First find the line with "for o, i in" in the entries below, then set down exactly every line through the line with "AY + .013, .303, .315)", that line included.

=== Begin Enclosure ===

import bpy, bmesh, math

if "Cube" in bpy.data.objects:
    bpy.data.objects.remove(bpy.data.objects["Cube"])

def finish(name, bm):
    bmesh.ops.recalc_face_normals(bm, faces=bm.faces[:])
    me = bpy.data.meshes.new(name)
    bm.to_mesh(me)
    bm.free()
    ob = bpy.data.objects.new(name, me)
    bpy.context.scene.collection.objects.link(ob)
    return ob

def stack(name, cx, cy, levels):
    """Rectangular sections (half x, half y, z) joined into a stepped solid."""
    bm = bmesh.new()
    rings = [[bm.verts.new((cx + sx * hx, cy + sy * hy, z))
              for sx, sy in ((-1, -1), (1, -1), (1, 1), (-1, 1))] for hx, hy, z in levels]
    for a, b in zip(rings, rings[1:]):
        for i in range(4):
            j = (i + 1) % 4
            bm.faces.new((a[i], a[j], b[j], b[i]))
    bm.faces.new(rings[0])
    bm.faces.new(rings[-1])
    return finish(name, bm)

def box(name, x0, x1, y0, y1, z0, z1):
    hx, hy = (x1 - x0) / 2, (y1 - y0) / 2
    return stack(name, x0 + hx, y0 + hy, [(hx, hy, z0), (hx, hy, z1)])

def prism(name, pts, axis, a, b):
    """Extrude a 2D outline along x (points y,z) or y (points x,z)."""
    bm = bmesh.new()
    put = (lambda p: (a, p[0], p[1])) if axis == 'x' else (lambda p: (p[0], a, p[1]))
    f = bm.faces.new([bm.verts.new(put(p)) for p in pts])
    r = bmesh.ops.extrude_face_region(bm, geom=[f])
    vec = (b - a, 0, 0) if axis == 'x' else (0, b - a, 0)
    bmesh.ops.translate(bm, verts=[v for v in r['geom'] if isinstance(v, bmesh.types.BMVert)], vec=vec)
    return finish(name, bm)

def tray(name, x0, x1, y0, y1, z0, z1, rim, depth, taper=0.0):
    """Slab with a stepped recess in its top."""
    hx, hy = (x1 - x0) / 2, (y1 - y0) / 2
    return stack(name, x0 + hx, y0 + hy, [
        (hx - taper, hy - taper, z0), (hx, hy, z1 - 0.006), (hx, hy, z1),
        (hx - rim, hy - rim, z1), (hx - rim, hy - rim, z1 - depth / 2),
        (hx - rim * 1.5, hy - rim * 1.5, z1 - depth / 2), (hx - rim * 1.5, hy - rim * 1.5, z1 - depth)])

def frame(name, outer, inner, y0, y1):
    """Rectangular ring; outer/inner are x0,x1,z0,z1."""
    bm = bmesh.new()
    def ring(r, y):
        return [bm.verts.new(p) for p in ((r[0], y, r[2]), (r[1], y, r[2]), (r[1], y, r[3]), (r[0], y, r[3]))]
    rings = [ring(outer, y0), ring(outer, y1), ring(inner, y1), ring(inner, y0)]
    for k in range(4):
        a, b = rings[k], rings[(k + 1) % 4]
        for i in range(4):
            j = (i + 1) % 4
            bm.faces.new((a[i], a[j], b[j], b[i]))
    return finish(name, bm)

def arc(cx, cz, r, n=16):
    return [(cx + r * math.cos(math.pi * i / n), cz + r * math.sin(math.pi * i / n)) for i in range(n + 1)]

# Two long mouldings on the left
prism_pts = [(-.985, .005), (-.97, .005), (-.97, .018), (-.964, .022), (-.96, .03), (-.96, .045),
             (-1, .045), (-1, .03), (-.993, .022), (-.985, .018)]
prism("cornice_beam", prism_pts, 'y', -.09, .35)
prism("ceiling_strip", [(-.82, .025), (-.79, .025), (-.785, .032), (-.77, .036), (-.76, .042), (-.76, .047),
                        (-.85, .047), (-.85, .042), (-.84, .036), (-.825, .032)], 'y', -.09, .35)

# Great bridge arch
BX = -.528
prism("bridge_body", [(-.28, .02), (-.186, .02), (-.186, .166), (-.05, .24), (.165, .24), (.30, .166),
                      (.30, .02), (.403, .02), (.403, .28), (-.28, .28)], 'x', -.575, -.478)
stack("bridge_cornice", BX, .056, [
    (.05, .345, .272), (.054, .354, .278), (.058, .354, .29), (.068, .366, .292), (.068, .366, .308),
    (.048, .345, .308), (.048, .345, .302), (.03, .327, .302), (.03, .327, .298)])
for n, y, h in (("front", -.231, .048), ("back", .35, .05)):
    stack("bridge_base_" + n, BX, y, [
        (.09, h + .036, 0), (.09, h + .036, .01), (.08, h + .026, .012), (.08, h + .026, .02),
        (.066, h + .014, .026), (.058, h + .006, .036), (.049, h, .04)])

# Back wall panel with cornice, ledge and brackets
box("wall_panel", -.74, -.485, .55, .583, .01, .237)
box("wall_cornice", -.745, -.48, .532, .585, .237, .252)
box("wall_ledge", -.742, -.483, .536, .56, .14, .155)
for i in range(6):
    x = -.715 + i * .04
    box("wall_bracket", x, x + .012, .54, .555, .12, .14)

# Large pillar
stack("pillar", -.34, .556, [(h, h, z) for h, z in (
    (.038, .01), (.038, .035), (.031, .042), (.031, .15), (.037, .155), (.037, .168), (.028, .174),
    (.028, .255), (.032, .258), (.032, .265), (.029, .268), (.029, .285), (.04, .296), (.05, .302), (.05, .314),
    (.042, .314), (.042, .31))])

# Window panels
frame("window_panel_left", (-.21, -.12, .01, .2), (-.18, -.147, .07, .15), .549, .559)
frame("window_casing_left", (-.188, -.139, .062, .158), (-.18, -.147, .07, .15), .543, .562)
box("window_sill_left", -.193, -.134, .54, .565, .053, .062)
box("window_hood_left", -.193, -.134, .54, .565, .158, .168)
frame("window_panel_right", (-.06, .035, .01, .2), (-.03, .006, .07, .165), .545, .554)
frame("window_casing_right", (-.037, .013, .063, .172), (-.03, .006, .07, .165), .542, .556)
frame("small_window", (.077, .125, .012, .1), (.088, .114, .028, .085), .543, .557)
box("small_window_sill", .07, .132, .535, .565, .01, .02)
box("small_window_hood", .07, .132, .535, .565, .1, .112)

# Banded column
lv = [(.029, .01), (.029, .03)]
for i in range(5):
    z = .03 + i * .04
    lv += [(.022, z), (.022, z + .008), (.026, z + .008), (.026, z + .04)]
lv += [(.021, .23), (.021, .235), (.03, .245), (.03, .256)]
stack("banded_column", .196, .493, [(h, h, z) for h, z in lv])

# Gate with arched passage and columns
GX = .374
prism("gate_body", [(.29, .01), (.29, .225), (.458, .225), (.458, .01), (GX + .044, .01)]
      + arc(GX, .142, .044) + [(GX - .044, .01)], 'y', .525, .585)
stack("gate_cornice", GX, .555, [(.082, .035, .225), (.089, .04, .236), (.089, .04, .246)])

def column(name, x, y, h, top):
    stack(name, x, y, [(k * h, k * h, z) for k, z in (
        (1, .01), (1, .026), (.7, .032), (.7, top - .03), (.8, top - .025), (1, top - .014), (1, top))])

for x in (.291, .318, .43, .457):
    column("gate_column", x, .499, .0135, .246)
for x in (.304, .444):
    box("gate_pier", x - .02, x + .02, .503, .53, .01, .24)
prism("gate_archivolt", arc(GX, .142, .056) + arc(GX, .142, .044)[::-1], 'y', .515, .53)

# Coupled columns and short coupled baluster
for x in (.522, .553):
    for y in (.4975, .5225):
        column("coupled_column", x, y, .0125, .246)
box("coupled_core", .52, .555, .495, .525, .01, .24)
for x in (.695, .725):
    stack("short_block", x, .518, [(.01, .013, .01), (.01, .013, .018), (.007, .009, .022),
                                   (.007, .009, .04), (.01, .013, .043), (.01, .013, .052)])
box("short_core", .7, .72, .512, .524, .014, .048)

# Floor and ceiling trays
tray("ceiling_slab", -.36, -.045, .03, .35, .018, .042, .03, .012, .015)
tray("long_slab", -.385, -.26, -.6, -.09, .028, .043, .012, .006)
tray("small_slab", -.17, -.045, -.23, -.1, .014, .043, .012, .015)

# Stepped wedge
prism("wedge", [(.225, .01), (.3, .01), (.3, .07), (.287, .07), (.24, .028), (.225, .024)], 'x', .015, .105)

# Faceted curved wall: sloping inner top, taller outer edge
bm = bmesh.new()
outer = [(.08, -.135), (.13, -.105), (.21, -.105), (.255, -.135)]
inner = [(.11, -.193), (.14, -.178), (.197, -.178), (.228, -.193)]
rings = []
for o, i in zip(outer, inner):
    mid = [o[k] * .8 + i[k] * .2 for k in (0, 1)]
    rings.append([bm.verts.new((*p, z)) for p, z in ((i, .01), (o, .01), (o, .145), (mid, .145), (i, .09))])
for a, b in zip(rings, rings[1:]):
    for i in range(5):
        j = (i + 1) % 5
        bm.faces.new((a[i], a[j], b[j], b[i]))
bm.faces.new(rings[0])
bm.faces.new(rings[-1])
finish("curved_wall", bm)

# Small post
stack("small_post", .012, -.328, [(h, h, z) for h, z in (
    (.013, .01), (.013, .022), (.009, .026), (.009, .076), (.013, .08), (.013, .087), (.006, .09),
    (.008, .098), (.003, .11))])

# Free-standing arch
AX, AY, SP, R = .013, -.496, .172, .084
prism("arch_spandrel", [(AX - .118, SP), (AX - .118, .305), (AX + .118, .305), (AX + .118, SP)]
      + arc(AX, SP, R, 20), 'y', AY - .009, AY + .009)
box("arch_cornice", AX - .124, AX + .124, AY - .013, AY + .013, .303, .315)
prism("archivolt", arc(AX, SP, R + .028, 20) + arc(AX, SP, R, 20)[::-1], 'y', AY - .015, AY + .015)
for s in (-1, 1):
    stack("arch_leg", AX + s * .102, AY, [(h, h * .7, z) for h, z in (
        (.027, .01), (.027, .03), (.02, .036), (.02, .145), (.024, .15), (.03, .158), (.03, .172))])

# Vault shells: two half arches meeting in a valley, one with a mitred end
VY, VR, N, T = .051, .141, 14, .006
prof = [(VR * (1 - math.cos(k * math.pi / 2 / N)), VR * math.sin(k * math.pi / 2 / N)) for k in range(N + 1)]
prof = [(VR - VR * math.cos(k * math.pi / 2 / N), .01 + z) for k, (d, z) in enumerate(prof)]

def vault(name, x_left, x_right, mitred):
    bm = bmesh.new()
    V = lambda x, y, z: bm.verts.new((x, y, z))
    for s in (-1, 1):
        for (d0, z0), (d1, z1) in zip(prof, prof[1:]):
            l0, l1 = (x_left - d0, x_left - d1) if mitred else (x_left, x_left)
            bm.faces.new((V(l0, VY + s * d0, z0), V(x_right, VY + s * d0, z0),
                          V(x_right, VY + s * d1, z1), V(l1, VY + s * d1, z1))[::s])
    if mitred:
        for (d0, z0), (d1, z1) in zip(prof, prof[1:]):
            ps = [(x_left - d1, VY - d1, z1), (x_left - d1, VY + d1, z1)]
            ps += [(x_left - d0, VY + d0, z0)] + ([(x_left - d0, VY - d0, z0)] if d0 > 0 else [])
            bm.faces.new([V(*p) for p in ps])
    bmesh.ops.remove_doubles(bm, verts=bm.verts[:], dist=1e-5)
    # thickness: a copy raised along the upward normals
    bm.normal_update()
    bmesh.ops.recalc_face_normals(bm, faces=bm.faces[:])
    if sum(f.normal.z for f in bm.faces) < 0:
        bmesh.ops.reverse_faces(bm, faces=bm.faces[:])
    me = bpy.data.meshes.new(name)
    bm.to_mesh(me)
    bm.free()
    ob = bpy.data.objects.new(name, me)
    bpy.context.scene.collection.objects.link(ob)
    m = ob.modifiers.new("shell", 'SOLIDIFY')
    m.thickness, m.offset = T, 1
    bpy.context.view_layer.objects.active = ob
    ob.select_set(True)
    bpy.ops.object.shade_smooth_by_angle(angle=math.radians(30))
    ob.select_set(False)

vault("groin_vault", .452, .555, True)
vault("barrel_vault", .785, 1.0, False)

=== End Enclosure ===
=== Begin Enclosure ===

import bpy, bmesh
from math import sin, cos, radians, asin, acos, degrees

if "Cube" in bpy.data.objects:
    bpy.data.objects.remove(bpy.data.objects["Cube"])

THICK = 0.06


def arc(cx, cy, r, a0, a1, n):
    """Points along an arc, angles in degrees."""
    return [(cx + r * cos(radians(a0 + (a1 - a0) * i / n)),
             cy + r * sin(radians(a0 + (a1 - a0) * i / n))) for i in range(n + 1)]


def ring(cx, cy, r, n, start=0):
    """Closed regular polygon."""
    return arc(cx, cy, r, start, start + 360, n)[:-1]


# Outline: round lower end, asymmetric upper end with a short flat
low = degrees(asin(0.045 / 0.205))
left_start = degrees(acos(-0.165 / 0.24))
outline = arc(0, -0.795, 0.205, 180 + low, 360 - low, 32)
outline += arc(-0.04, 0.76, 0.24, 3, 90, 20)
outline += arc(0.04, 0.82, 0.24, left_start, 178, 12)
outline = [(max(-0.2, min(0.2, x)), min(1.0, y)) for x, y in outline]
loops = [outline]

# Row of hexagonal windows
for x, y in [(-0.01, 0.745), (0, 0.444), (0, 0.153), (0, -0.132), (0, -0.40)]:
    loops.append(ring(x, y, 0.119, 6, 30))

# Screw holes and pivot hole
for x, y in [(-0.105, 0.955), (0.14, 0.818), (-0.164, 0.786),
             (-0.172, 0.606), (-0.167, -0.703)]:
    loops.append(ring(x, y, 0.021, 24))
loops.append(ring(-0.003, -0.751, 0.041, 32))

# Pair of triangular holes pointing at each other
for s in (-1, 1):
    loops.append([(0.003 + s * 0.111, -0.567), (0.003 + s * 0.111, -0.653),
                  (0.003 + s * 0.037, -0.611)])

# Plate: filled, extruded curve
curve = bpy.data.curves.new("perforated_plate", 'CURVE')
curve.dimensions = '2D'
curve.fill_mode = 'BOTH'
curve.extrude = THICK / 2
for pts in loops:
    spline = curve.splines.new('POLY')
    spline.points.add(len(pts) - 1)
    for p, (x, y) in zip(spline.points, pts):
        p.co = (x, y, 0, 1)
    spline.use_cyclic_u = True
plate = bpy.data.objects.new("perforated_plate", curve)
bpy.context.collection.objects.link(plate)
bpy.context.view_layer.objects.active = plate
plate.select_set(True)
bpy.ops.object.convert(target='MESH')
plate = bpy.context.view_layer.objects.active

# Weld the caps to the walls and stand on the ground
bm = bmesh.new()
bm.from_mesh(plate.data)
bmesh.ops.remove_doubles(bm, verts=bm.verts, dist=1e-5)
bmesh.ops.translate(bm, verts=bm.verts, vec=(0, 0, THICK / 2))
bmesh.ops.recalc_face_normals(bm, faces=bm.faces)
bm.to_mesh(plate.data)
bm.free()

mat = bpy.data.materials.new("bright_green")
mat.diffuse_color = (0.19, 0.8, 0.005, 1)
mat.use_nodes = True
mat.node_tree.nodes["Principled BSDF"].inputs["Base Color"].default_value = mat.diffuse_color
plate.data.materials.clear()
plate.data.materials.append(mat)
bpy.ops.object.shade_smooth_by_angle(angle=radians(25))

=== End Enclosure ===

(Exercise output)
for o, i in zip(outer, inner):
    mid = [o[k] * .8 + i[k] * .2 for k in (0, 1)]
    rings.append([bm.verts.new((*p, z)) for p, z in ((i, .01), (o, .01), (o, .145), (mid, .145), (i, .09))])
for a, b in zip(rings, rings[1:]):
    for i in range(5):
        j = (i + 1) % 5
        bm.faces.new((a[i], a[j], b[j], b[i]))
bm.faces.new(rings[0])
bm.faces.new(rings[-1])
finish("curved_wall", bm)

# Small post
stack("small_post", .012, -.328, [(h, h, z) for h, z in (
    (.013, .01), (.013, .022), (.009, .026), (.009, .076), (.013, .08), (.013, .087), (.006, .09),
    (.008, .098), (.003, .11))])

# Free-standing arch
AX, AY, SP, R = .013, -.496, .172, .084
prism("arch_spandrel", [(AX - .118, SP), (AX - .118, .305), (AX + .118, .305), (AX + .118, SP)]
      + arc(AX, SP, R, 20), 'y', AY - .009, AY + .009)
box("arch_cornice", AX - .124, AX + .124, AY - .013, AY + .013, .303, .315)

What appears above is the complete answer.